Flintstone is crane operator at a construction company who moves rocks for a living. And every afternoon at quitting time, when he hears the coveted sound of the alarm, he slides down the dinosaur’s tail, punches the time clock and heads home. Standard operating procedure for the rock quarry.
PUNCHING OUT — A ritual of leave taking at the end of your creative workday
Most creative professionals don’t have the luxury if sliding down a trusty bronto's talk. We’re artists who work in nontraditional or home based environments that don’t contain natural boundaries. And so, it’s important that we create rituals of leave taking. Microstructures that celebrate the completion of a period of work, slow down the creative process and set healthy boundaries to demarcate the line between work and nonwork. Pressfield, the patron saint of blue collar creativity, writes that the difference between an amateur and a professional is in their habits. Back in the analog days when the economy relied on blue collar muscle to build the modern world, he writes in his essay, steelworkers gave everything they had to get that work done. In three shifts, twenty four hours a day, three hundred and sixty five days a year, hard hatted men with lunch pails swinging from their gnarled hands passed through mill gates. Isn’t there an earnest and empowering nostalgia about that ethos? It’s the kind of mindset every creative person can hold while they do their daily work.
When I first started my publishing company, I moved back in with my parents. It seemed like a brilliant way to save money as my enterprise got off the ground, plus a surefire repellent against any attractive female who would potentially sleep with me. Whatever, we all suffer for our art. However, the one skill that I honed during that three year period was my discipline. My standing order each morning was to be out the door by seven. Off to the neighborhood coffee shop for journaling, reading, writing, chattering with some local folks, and of course, pumpkin scones. This ritual did wonders for my creative habit. It made me feel like a professional. Treating the coffee shop as a reverse curfew emboldened me with a sense of maturity to offset the fact that I was still sleeping the same bedroom I used when I was nine. By the time I was ready to move into my own place, the seed of discipline had blossomed into a full blown flower of dedication. And it still nourishes me today. How do you wield the little control your have around you creative habit?
Punching out is a way to remind you that being a professional artist is a real job just like anything else, and deserves to be treated as such. You have to know where you end and the work begins. How do you professionalize your creative practice?
Celebrate the completion of a period of work
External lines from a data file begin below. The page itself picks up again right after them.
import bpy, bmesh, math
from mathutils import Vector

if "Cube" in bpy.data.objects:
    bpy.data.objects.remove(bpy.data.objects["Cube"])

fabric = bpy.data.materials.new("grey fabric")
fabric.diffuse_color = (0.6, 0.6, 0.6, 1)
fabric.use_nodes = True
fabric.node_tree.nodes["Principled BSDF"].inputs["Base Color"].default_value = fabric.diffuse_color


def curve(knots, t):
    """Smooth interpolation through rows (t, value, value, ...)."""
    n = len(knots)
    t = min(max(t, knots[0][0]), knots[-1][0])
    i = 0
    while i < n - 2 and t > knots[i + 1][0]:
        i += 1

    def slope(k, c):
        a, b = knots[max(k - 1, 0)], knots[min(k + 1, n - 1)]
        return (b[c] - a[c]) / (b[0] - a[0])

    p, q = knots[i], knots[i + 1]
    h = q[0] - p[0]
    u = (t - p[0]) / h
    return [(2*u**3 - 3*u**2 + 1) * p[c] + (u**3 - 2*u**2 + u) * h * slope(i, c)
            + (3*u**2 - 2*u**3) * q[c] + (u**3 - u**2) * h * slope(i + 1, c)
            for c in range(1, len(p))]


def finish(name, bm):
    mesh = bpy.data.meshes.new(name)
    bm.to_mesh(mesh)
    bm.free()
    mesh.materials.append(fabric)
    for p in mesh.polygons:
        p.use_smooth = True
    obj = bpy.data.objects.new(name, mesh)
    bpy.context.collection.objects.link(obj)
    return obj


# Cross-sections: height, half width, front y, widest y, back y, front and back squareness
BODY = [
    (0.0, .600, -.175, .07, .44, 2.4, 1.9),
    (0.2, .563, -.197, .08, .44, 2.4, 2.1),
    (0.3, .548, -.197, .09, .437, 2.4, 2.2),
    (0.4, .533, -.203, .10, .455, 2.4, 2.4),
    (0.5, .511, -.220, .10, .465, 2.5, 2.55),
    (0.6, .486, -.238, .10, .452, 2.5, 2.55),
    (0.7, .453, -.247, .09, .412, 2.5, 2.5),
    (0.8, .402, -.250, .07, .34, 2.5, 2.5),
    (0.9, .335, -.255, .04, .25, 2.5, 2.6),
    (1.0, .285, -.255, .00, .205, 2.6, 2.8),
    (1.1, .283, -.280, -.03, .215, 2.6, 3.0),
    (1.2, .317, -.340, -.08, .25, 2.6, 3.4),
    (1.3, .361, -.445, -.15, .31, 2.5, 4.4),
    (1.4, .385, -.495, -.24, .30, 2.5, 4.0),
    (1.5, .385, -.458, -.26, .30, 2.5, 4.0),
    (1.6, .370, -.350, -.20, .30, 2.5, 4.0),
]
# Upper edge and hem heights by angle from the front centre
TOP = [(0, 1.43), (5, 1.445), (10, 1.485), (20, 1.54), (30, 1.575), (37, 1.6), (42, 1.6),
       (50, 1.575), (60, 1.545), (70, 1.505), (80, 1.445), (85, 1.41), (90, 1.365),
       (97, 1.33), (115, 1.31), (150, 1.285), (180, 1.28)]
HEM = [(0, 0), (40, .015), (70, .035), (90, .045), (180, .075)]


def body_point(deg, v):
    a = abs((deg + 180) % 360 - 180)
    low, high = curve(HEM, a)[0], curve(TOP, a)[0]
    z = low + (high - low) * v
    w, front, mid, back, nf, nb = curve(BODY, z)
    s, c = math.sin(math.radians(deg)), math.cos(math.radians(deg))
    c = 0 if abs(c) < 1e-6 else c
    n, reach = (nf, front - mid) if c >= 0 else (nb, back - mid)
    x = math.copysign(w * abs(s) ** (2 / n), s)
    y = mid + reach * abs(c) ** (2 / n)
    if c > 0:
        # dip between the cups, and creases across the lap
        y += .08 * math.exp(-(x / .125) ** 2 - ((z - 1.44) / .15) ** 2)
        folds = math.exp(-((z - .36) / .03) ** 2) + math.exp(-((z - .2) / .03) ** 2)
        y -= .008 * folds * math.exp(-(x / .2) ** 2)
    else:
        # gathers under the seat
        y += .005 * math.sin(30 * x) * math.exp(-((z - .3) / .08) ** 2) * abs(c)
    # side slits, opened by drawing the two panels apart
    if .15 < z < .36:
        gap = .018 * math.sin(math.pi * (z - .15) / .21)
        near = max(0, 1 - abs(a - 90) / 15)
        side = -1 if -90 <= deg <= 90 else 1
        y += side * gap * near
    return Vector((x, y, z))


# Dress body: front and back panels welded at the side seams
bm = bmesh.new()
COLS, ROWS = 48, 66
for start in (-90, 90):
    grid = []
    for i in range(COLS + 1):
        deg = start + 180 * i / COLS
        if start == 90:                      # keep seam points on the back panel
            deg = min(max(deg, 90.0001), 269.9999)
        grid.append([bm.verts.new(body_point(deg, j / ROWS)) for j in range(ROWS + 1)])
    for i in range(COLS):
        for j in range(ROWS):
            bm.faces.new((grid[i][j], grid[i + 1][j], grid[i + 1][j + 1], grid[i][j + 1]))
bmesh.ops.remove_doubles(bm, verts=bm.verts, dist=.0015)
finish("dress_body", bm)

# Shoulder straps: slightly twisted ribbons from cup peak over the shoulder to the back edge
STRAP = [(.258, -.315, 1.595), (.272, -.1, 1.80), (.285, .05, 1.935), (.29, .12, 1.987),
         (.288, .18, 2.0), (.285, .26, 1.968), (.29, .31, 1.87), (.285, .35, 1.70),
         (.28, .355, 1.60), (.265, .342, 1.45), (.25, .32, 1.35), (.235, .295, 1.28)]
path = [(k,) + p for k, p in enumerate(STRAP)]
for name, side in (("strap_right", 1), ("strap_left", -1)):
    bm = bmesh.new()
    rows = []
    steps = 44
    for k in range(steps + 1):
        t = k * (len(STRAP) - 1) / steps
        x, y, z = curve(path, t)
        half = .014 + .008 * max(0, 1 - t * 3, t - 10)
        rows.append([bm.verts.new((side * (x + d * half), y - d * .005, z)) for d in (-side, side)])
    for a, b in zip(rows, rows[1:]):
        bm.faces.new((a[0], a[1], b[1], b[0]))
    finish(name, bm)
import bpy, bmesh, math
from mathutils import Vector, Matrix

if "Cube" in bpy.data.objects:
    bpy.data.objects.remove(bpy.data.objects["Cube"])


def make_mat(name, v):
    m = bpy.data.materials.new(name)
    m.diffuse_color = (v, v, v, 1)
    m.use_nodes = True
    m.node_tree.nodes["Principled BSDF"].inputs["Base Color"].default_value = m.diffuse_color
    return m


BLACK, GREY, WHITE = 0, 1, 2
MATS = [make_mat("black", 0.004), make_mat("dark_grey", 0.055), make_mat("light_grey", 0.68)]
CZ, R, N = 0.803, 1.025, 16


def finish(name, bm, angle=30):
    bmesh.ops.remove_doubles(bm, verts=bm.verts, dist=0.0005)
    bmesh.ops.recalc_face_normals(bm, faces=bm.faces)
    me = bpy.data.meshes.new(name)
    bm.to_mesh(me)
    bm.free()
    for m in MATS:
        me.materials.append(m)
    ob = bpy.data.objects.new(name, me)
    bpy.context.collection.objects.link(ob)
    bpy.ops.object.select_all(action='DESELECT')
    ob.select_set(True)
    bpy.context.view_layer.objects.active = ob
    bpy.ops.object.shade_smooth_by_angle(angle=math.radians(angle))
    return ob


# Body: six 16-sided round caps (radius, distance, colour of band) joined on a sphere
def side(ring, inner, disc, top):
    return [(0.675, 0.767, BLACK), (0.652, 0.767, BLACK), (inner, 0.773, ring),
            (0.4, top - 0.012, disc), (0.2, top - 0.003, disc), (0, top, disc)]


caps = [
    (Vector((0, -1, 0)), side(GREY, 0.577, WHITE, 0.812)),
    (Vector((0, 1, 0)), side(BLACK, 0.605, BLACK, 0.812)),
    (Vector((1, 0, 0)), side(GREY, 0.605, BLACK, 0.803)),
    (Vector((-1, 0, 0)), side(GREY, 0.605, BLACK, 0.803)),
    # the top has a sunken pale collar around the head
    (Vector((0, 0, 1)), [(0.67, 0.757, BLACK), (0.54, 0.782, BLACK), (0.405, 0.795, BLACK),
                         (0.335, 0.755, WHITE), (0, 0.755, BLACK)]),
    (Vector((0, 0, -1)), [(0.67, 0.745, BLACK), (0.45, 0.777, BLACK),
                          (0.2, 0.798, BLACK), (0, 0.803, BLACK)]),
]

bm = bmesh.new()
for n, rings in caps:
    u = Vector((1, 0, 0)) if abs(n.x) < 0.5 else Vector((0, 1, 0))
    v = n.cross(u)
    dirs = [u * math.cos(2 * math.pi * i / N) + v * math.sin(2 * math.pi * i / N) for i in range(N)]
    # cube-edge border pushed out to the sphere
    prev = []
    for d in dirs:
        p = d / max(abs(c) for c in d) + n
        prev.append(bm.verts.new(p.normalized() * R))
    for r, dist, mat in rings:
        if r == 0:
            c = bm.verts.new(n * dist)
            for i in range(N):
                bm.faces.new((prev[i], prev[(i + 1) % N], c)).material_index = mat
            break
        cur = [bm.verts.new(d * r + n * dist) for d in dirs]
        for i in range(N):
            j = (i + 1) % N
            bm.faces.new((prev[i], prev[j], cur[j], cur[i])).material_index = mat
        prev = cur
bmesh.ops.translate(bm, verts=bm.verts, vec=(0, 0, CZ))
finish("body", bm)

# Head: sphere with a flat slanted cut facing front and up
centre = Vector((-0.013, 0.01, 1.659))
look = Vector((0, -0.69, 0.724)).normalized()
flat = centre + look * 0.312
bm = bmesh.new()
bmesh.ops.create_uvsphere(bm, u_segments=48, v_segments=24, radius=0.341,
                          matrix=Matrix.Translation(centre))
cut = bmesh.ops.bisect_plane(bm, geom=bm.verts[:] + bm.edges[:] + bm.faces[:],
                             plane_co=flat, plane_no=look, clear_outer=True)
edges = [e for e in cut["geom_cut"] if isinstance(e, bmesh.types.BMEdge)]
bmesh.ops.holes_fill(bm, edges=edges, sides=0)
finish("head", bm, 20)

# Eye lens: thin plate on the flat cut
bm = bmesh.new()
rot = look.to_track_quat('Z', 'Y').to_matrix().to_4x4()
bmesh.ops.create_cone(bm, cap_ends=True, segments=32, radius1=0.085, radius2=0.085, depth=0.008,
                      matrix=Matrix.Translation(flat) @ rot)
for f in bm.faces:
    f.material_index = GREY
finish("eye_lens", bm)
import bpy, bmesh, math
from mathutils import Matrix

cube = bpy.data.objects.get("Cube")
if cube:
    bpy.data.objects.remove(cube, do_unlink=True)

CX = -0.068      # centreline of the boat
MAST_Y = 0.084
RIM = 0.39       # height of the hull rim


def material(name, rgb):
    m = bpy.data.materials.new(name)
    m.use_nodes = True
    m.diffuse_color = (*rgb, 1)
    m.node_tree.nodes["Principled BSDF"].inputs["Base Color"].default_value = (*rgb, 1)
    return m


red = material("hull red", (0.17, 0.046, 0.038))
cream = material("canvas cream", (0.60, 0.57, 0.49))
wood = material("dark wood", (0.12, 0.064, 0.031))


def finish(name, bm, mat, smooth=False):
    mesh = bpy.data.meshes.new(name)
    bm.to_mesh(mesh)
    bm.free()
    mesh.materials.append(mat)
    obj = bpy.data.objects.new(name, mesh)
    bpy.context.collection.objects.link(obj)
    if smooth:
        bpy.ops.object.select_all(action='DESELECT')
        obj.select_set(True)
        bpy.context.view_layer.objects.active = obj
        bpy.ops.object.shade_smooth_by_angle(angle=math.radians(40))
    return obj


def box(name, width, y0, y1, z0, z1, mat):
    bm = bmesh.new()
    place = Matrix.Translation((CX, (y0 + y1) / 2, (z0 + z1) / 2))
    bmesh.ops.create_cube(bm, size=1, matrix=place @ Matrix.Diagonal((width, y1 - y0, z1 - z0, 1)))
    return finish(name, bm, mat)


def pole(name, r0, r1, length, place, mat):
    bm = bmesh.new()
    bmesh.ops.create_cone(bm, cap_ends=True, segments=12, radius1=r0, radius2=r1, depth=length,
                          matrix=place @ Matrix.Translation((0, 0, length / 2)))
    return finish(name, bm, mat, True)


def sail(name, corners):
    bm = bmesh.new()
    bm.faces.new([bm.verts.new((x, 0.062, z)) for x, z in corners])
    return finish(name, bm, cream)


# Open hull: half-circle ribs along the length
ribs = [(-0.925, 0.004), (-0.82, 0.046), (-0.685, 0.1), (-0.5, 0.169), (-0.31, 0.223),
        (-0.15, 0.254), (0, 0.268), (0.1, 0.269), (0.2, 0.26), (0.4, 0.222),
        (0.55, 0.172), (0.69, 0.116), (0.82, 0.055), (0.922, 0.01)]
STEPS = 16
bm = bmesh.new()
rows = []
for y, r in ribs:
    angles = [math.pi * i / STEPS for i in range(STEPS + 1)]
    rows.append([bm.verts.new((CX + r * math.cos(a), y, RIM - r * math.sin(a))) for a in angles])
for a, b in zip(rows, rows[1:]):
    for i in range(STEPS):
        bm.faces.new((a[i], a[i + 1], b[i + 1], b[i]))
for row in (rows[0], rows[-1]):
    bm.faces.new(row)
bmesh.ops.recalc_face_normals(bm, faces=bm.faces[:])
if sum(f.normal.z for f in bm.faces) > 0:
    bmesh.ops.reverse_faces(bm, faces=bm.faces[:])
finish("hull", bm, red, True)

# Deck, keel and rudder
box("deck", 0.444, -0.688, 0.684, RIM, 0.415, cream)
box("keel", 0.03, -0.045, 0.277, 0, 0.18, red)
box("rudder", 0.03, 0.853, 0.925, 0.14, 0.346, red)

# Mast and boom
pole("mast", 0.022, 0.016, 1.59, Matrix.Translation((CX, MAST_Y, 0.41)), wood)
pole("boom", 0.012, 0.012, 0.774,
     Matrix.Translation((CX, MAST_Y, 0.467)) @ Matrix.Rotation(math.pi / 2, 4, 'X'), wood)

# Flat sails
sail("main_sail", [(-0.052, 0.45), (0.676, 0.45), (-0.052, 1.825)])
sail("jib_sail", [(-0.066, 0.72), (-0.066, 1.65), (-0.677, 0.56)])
Professionalize your creative practice as legitimate, meaningful work
Set healthy boundaries to demarcate the line between personal and professional
Placing punctuation marks throughout your day to gain a sense of normalcy and rhythm